Activity: What lines below contain the word "context"? Please pull each one out.

Dataset extract:
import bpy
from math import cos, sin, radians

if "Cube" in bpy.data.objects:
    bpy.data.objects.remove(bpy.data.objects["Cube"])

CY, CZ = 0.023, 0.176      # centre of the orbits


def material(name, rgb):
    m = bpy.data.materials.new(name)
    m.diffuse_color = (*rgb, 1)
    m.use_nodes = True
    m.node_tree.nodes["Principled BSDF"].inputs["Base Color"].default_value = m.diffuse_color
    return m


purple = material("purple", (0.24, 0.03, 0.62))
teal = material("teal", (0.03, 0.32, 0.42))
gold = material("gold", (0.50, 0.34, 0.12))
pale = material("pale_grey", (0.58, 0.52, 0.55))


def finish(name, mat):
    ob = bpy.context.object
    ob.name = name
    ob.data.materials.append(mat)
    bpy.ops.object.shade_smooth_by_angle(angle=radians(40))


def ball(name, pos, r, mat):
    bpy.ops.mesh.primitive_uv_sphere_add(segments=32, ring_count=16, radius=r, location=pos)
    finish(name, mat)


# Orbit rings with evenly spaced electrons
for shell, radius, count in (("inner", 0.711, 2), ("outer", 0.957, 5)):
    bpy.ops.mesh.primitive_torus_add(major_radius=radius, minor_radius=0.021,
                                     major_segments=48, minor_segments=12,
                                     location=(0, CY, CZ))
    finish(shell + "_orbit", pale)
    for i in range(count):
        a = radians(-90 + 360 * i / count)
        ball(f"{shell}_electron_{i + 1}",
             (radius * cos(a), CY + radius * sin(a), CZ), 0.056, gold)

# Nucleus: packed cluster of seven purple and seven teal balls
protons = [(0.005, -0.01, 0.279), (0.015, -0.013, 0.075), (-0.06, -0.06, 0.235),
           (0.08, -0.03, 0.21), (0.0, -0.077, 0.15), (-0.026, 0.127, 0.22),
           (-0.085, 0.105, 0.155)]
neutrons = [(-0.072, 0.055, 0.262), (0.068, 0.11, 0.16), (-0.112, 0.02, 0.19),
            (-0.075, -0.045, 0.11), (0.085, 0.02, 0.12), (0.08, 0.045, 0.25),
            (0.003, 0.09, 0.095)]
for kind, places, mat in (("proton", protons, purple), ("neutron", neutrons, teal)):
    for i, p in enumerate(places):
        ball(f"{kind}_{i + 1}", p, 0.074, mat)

---

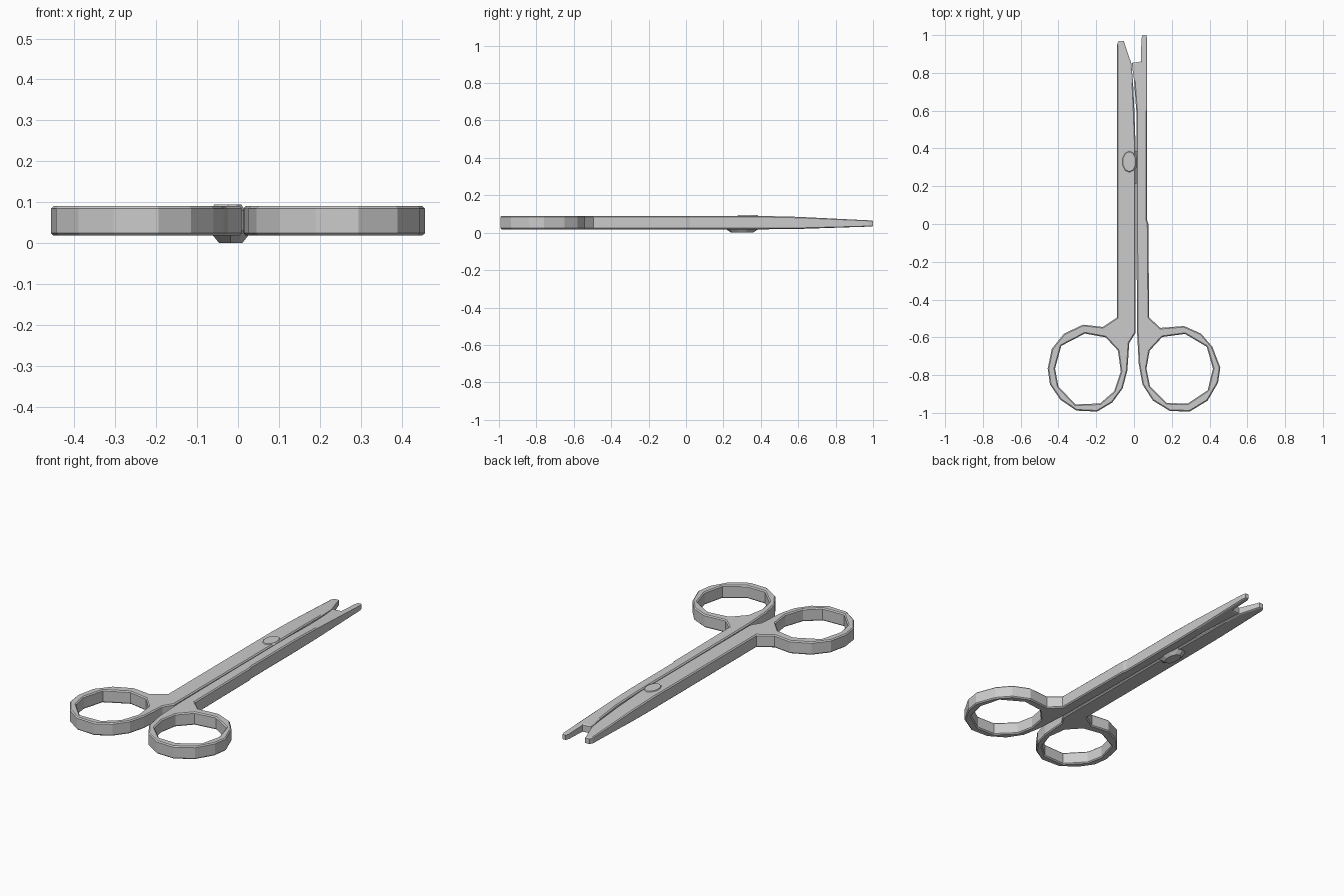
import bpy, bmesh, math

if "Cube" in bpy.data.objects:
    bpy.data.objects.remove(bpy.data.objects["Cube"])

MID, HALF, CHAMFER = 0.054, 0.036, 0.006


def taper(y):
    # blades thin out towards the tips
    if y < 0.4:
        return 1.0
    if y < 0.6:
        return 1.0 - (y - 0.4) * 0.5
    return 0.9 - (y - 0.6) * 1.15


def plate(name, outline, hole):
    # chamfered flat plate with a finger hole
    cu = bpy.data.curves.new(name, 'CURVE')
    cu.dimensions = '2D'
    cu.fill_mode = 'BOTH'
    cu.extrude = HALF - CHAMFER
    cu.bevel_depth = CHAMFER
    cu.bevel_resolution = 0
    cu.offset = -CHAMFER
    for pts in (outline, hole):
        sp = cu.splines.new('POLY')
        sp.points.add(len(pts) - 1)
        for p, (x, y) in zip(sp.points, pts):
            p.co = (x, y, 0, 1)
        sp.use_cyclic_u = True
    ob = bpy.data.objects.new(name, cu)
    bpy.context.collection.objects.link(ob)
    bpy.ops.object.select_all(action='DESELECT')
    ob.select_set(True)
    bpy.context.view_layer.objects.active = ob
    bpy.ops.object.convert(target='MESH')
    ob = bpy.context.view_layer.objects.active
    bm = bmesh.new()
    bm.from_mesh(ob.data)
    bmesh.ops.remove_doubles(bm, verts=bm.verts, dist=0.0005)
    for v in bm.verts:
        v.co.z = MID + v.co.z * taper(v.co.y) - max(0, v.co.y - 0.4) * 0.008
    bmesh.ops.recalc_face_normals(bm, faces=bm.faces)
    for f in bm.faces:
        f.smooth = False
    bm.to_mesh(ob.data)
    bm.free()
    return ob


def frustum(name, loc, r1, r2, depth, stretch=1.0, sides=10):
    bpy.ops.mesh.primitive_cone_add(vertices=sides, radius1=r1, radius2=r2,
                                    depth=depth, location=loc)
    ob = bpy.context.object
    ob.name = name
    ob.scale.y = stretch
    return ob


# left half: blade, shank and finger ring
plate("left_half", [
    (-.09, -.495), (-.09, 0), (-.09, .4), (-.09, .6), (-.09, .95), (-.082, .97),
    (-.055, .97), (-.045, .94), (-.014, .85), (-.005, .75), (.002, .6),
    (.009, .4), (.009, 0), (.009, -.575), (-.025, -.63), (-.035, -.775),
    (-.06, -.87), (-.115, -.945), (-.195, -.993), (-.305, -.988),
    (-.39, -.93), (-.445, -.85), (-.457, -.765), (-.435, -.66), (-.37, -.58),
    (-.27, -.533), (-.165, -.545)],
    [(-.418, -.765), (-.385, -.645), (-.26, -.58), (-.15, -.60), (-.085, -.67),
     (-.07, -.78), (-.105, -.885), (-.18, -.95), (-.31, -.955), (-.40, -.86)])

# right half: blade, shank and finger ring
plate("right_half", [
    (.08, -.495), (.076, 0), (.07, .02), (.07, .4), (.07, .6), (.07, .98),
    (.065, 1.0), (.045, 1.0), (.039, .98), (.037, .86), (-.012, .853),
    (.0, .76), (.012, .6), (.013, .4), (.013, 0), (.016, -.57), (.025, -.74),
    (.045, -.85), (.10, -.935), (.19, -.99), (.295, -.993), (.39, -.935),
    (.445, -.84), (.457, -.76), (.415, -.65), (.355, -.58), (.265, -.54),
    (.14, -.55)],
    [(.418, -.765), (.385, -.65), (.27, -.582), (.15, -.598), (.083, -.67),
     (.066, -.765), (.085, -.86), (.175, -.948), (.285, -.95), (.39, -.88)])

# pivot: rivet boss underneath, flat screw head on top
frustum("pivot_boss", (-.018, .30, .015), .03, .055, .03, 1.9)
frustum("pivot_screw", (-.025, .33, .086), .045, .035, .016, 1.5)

Worked solution:
    ob = bpy.context.object
    bpy.context.collection.objects.link(ob)
    bpy.context.view_layer.objects.active = ob
    ob = bpy.context.view_layer.objects.active
    ob = bpy.context.object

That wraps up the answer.